* [DATA IN THIS EXERCISE]
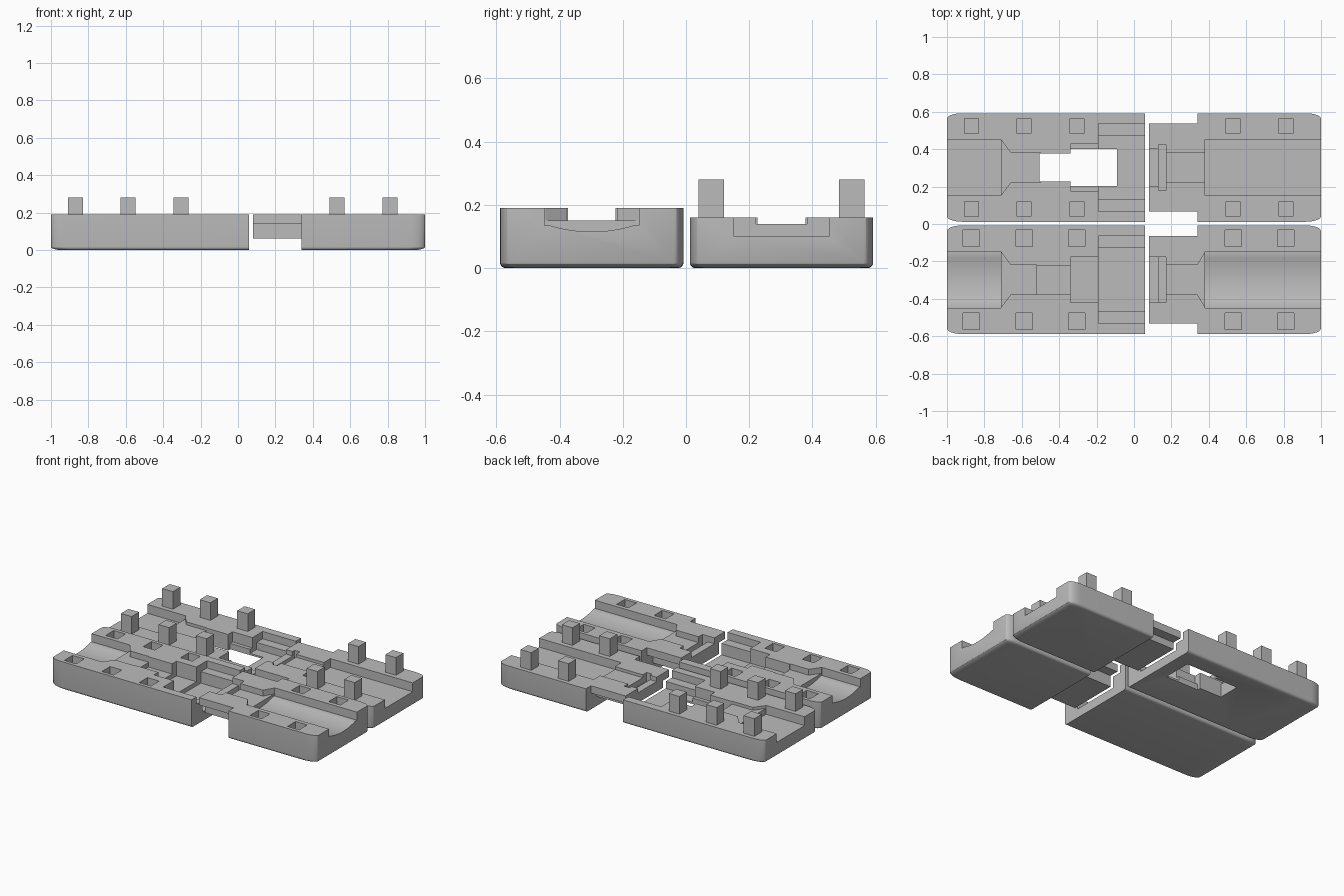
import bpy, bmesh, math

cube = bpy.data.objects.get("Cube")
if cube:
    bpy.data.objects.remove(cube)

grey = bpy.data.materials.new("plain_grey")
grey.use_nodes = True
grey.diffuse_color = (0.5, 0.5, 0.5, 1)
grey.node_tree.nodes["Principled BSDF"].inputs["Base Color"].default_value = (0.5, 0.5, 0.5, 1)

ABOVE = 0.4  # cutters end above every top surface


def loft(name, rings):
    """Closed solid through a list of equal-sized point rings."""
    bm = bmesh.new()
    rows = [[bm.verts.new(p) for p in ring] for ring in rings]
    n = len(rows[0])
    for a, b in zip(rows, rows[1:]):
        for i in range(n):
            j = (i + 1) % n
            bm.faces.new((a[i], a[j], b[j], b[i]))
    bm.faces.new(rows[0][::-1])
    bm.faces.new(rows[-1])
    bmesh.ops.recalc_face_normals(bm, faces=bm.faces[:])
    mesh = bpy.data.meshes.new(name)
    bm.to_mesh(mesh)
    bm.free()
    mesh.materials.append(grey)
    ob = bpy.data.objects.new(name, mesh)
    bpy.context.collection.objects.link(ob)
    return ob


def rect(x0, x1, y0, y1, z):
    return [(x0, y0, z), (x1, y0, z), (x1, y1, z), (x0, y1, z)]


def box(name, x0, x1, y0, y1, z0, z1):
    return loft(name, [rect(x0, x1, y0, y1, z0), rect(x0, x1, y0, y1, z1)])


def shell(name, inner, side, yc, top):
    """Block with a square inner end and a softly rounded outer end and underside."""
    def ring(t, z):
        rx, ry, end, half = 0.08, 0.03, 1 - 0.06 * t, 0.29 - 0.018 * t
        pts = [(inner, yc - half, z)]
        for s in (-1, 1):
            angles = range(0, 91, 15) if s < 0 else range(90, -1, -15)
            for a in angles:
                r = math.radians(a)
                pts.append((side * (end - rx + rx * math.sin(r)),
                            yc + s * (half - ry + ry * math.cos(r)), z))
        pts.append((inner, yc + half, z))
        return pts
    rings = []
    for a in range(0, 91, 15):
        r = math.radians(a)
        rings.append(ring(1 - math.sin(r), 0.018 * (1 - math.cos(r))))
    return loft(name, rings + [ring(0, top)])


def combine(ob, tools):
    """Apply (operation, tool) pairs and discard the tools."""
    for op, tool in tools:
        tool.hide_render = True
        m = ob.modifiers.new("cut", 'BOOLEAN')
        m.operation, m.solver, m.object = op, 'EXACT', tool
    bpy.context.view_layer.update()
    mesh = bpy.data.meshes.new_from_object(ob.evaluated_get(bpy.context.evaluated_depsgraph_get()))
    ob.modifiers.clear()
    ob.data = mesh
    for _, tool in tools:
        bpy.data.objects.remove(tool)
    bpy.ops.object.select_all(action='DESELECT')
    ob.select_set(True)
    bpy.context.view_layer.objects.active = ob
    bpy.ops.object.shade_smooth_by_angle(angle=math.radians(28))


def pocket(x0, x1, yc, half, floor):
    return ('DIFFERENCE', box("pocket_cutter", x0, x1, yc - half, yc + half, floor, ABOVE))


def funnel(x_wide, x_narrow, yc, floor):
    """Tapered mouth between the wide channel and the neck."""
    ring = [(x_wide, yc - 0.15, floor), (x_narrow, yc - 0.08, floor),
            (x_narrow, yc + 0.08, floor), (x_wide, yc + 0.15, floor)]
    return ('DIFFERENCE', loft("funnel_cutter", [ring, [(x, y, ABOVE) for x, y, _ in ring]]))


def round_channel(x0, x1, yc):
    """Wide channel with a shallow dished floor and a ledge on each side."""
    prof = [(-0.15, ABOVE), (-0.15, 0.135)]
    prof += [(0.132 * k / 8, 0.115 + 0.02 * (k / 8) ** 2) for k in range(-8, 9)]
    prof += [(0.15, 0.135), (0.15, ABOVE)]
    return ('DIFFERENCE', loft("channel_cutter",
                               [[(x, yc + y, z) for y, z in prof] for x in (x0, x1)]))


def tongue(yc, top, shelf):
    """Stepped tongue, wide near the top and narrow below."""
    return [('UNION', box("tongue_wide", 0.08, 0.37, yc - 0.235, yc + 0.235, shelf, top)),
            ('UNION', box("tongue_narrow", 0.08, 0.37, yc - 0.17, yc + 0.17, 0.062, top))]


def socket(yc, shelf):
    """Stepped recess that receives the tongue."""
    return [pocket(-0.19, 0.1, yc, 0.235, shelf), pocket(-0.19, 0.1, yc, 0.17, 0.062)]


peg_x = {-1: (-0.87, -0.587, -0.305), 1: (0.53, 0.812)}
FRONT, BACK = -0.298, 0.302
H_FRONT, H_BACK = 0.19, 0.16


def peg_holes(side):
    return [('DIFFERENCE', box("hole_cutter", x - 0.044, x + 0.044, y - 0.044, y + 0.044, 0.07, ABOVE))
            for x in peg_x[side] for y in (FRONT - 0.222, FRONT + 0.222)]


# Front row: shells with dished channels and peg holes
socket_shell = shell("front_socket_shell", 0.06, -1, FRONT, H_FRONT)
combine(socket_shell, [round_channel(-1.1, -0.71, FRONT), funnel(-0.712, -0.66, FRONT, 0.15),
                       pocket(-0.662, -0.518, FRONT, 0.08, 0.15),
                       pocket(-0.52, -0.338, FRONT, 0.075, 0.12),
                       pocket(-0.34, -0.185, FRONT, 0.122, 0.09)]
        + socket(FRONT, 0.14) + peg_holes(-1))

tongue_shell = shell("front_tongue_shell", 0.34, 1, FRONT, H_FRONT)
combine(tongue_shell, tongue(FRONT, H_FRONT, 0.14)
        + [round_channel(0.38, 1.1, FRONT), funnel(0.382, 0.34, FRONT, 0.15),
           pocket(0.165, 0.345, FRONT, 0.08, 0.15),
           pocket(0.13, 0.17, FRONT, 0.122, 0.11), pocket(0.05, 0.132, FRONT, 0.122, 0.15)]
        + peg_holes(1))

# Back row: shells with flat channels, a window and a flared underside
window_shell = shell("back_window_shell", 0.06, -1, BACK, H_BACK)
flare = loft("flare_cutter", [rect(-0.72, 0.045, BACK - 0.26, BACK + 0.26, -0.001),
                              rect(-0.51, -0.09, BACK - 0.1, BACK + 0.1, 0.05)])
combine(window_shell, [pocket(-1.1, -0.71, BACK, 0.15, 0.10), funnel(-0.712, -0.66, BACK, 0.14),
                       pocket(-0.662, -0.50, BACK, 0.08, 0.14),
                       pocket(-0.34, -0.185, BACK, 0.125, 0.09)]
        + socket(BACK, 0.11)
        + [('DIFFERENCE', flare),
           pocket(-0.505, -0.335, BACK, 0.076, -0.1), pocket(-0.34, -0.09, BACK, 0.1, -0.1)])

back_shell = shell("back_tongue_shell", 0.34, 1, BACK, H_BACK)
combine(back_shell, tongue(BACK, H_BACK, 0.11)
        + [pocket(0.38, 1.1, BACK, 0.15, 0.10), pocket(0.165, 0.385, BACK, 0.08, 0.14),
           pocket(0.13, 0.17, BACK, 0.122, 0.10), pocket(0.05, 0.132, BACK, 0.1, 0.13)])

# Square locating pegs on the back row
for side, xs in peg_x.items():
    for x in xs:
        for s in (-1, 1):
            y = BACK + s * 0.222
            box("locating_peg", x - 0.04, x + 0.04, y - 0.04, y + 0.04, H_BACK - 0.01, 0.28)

* [AIM OF THE EXERCISE]
Search the lines above for the string "radians", then show every one that has it.

* [FINISHED EXERCISE]
                r = math.radians(a)
        r = math.radians(a)
    bpy.ops.object.shade_smooth_by_angle(angle=math.radians(28))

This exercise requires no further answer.